    Thank you for your reply, and I do understand; and you have certainly supplied all the info necessary to build the unit. It's just that as an engineer, my brain needs a schematic to fully understand the operation. Many thanks for the 'able.

    Dr. T. Rowe


    2 years ago

    adding display is great !! and working under neath the tin is also good!! thanks for sharing!

    1 reply

    2 years ago

    Hi, how long it takes to receive and display the GPS data? I have some cheap GPS, but the seller said you need to take outdoor for GPS signal...

    1 reply

    Reply 2 years ago

    Hello WongH,

    The fix time depends on where you are. If the unit is facing towards the sky, without any buildings, it can take around 15 - 60 seconds (sometimes longer). This time can be longer inside buildings.

    Your GPS modules might work, the best soloution would be to connect the serial lines to an Arduino UNO 0 and 1 pins (or hardware serial pins on a different Arduino) and see if you get a fix indoors, looking at the raw data from the serial monitor. There are also example sketches in the TinyGPS++ library that can parse the information as well, just look at the wiring needed for them.

    If it works indoors, it should work in the tin.


    2 years ago

    Hi friend! (diytronics)

    Can a larger screen be used, for example 2.8" or 3.2" Nextion?
    Thank you

    1 reply

    Reply 2 years ago

    Hello dancopy,

    You would have to try putting the .tft file on the larger screen. I have not tried experimented with larger screens as they would be to big for the enclosure. Therefore I am unsure what the result would be.


    2 years ago

    Hi petercd,

    Thanks for your comment, you are right in that the signal passes through the TFT display, as it mostly compromises of glass. The antenna is positioned underneath it so it intercepts the sattalites signals more effectively. The system being inside metal was an initial worry for me as metal generally does have a negative effect on GPS signals, however I can still retain a fix inside buildings so it seems to be OK.

    1 reply

    Reply 2 years ago

    It is due to the distance between the tin and the antenna. or frequency harmonics.

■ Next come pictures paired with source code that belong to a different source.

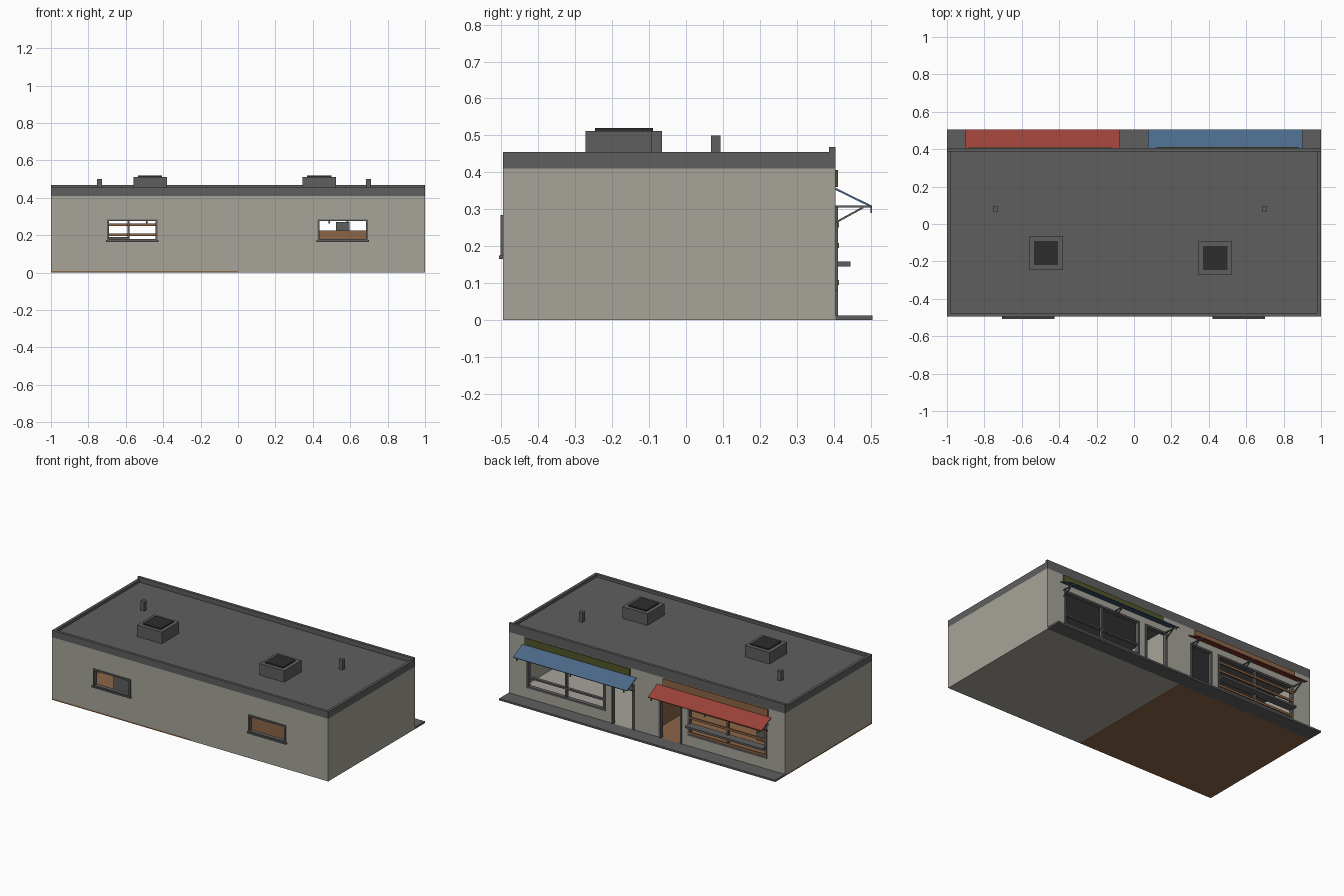
import bpy, math
from mathutils import Vector

if "Cube" in bpy.data.objects:
    bpy.data.objects.remove(bpy.data.objects["Cube"], do_unlink=True)


def material(name, r, g, b):
    # sRGB bytes to linear
    lin = [((c / 255 + 0.055) / 1.055) ** 2.4 for c in (r, g, b)] + [1]
    m = bpy.data.materials.new(name)
    m.use_nodes = True
    m.diffuse_color = lin
    m.node_tree.nodes["Principled BSDF"].inputs["Base Color"].default_value = lin
    return m


PLASTER = material("plaster", 166, 164, 153)
GREY = material("roof_grey", 95, 95, 95)
DARK = material("dark_glass", 45, 45, 45)
WOOD = material("wood", 140, 102, 70)
RED = material("red_canvas", 155, 65, 56)
BLUE = material("blue_canvas", 75, 105, 137)
OLIVE = material("olive_sign", 84, 86, 42)


def box(name, mat, x, y, z):
    """Box from (low, high) ranges on each axis."""
    lo, hi = Vector((x[0], y[0], z[0])), Vector((x[1], y[1], z[1]))
    bpy.ops.mesh.primitive_cube_add(size=1, location=(lo + hi) / 2)
    ob = bpy.context.object
    ob.name = name
    ob.scale = hi - lo
    ob.data.materials.append(mat)
    return ob


def bar(name, mat, a, b, width, thick):
    """Flat bar between two points lying in a plane of constant x."""
    a, b = Vector(a), Vector(b)
    d = b - a
    ob = box(name, mat, (-width / 2, width / 2), (-d.length / 2, d.length / 2), (-thick / 2, thick / 2))
    ob.location = (a + b) / 2
    ob.rotation_euler.x = math.atan2(d.z, d.y)
    return ob


def wall(name, y, z, openings):
    """Long wall with rectangular openings (x0, x1, z0, z1)."""
    edge = -1
    for x0, x1, z0, z1 in sorted(openings):
        box(name + "_pier", PLASTER, (edge, x0), y, z)
        if z0 > z[0]:
            box(name + "_sill", PLASTER, (x0, x1), y, (z[0], z0))
        box(name + "_lintel", PLASTER, (x0, x1), y, (z1, z[1]))
        edge = x1
    box(name + "_pier", PLASTER, (edge, 1), y, z)


def frame(name, opening, y, t=0.012, bottom=True):
    x0, x1, z0, z1 = opening
    for a, b in ((x0, x0 + t), (x1 - t, x1)):
        box(name + "_jamb", GREY, (a, b), y, (z0, z1))
    box(name + "_head", GREY, (x0, x1), y, (z1 - t, z1))
    if bottom:
        box(name + "_base", GREY, (x0, x1), y, (z0, z0 + t))


def mirrored(opening, side):
    a, b = sorted((opening[0] * side, opening[1] * side))
    return (a, b) + opening[2:]


# Floors and pavement
FLOOR = 0.01
box("wood_floor", WOOD, (-1, 0), (-0.495, 0.405), (0, FLOOR))
box("plaster_floor", PLASTER, (0, 1), (-0.495, 0.405), (0, FLOOR))
box("pavement", GREY, (-1, 1), (0.405, 0.505), (0, 0.012))

# Walls
SHOP_WINDOW = (0.30, 0.87, 0.08, 0.31)
SHOP_DOOR = (0.09, 0.255, FLOOR, 0.31)
rear_windows = [(-0.70, -0.43, 0.17, 0.285), (0.425, 0.695, 0.17, 0.285)]
shop_openings = [mirrored(o, s) for s in (-1, 1) for o in (SHOP_WINDOW, SHOP_DOOR)]
wall("front_wall", (-0.495, -0.475), (FLOOR, 0.41), rear_windows)
wall("shop_wall", (0.385, 0.405), (FLOOR, 0.41), shop_openings)
for s in (-1, 1):
    box("side_wall", PLASTER, sorted((s, s * 0.98)), (-0.475, 0.385), (FLOOR, 0.41))
box("partition", PLASTER, (0, 0.01), (-0.475, 0.385), (FLOOR, 0.41))
box("partition_panelling", WOOD, (-0.01, 0), (-0.475, 0.385), (FLOOR, 0.41))

# Roof and parapet
box("roof", GREY, (-1, 1), (-0.495, 0.405), (0.41, 0.437))
for s in (-1, 1):
    box("side_parapet", GREY, sorted((s, s * 0.982)), (-0.495, 0.387), (0.437, 0.455))
box("front_parapet", GREY, (-0.982, 0.982), (-0.495, -0.477), (0.437, 0.455))
box("shop_parapet", GREY, (-1, 1), (0.387, 0.405), (0.437, 0.468))

# Skylights and vents
for x, y in ((-0.47, -0.155), (0.435, -0.182)):
    h, g = 0.09, 0.065
    box("skylight_curb", GREY, (x - h, x + h), (y - h, y + h), (0.437, 0.512))
    box("skylight_glass", DARK, (x - g, x + g), (y - g, y + g), (0.512, 0.52))
for x in (-0.74, 0.697):
    box("roof_vent", GREY, (x - 0.013, x + 0.013), (0.068, 0.094), (0.437, 0.5))

# Small windows on the front wall
for o in rear_windows:
    frame("small_window", o, (-0.502, -0.475), 0.01)
    box("small_window_sill", GREY, (o[0] - 0.006, o[1] + 0.006), (-0.507, -0.475), (0.165, 0.175))

# Shop fronts
for s, canvas, sign in ((-1, RED, WOOD), (1, BLUE, OLIVE)):
    win, door = mirrored(SHOP_WINDOW, s), mirrored(SHOP_DOOR, s)
    frame("shop_window", win, (0.385, 0.411))
    frame("shop_door", door, (0.385, 0.411), bottom=False)
    mid = (win[0] + win[1]) / 2
    box("window_mullion", GREY, (mid - 0.006, mid + 0.006), (0.39, 0.409), win[2:])
    box("sign_board", sign, sorted((s * 0.12, s * 0.88)), (0.405, 0.412), (0.36, 0.406))
    # Awning with brackets
    awning = bar("awning", canvas, (s * 0.488, 0.405, 0.355), (s * 0.488, 0.503, 0.307), 0.825, 0.005)
    for x in (0.10, 0.488, 0.876):
        bar("awning_arm", GREY, (s * x, 0.405, 0.307), (s * x, 0.5, 0.307), 0.007, 0.005)
        bar("awning_brace", GREY, (s * x, 0.407, 0.265), (s * x, 0.48, 0.305), 0.007, 0.005)
        box("awning_tip", GREY, (s * x - 0.004, s * x + 0.004), (0.499, 0.504), (0.29, 0.307))

# Wooden slats and ledge on the left shop window
for z in (0.095, 0.195, 0.25):
    box("window_slat", WOOD, (-0.865, -0.305), (0.405, 0.414), (z, z + 0.014))
box("display_ledge", GREY, (-0.865, -0.305), (0.39, 0.445), (0.145, 0.158))

# Crossbar on the other shop window
box("window_crossbar", GREY, (0.30, 0.87), (0.39, 0.409), (0.145, 0.155))

# Interior furniture
box("grey_counter", GREY, (-0.76, -0.58), (-0.2, 0.1), (FLOOR, 0.19))
box("wood_counter", WOOD, (0.33, 0.8), (-0.34, -0.24), (FLOOR, 0.225))
box("till", GREY, (0.525, 0.597), (-0.32, -0.26), (0.225, 0.27))
box("display_case", GREY, (0.33, 0.56), (-0.12, -0.04), (FLOOR, 0.2))
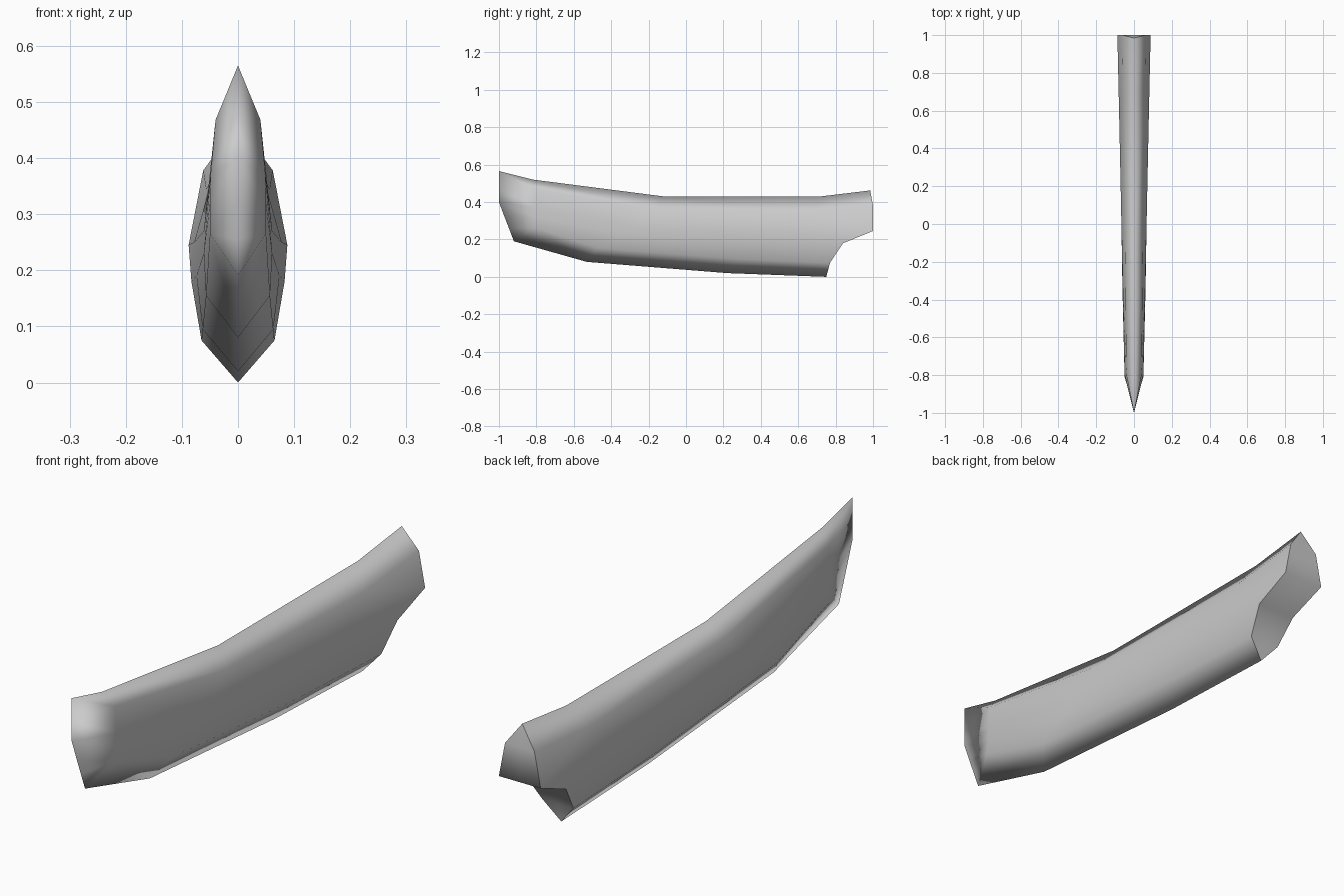
import bpy
import bmesh
from mathutils import Vector

cube = bpy.data.objects.get("Cube")
if cube:
    bpy.data.objects.remove(cube, do_unlink=True)

# One flat grey
grey = bpy.data.materials.new("plain_grey")
grey.use_nodes = True
colour = (0.6, 0.6, 0.6, 1)
grey.diffuse_color = colour
grey.node_tree.nodes["Principled BSDF"].inputs["Base Color"].default_value = colour

# Half sections from ridge to keel as (x, y, z): nose edge, cheek, middle pair, tail rim
nose = [(0, -1, .565), (0, -1, .48), (0, -1, .40), (0, -.97, .32), (0, -.945, .255), (0, -.92, .19)]
cheek = [(0, -.82, .52), (.04, -.80, .468), (.049, -.80, .37), (.05, -.80, .32), (.05, -.81, .265), (0, -.92, .19)]
fore = [(0, -.12, .43), (.047, -.15, .36), (.061, -.27, .27), (.061, -.35, .23), (.057, -.47, .155), (0, -.53, .08)]
aft = [(0, .72, .43), (.057, .68, .345), (.078, .55, .25), (.074, .45, .19), (.063, .28, .095), (0, .22, .02)]
rim = [(0, .985, .462), (.062, 1, .378), (.088, 1, .245), (.083, .84, .18), (.065, .77, .075), (0, .75, 0)]
spine = [(0, y, z) for x, y, z in rim]

bm = bmesh.new()


def loft(sections, side, group):
    """Bridge neighbouring sections with quads, dropping repeated points."""
    for a, b in zip(sections, sections[1:]):
        for i in range(len(a) - 1):
            pts = []
            for p in (a[i], a[i + 1], b[i + 1], b[i]):
                v = Vector((p[0] * side, p[1], p[2]))
                if v not in pts:
                    pts.append(v)
            if len(pts) > 2:
                face = bm.faces.new([bm.verts.new(v) for v in pts])
                face.smooth = True
                face[group_layer] = group


group_layer = bm.faces.layers.int.new("part")
for side in (1, -1):
    loft([nose, cheek, fore, aft, rim], side, 0)   # outer skin
    loft([rim, spine], side, 1)                    # notched tail cap

bmesh.ops.remove_doubles(bm, verts=bm.verts[:], dist=0.0005)
bmesh.ops.recalc_face_normals(bm, faces=bm.faces[:])

# Only the tail rim is a hard edge
for edge in bm.edges:
    if len({f[group_layer] for f in edge.link_faces}) > 1:
        edge.smooth = False
bm.faces.layers.int.remove(group_layer)

mesh = bpy.data.meshes.new("curved_blade_shell")
bm.to_mesh(mesh)
bm.free()
mesh.materials.append(grey)
shell = bpy.data.objects.new("curved_blade_shell", mesh)
bpy.context.collection.objects.link(shell)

    If that tin was say, 3 cubic feet of interior volume with the patch antenna being 8-12 inches from the metal wall, then you'd probably have a reception issue.

    Radio frequency propagation is quirky like that. In your case, the tin is conducting the signal parasitically, and the antenna being within one of the many harmonic resonance areas. move it a few millimeters closer or farther from the tin surface, and you'll find dead spots. Think of these harmonic resonant zones as 'stripes'... they alternate, and are of different thicknesses also.


    2 years ago

    I wouldnt have thought this would work in a tin, seeing as my Garmin Nuvi40 doesnt pick up signal under the corrugated iron roof in my garage.

    Perhaps its getting signal through the led display, in which case a non metallic back should increase the performance considerably.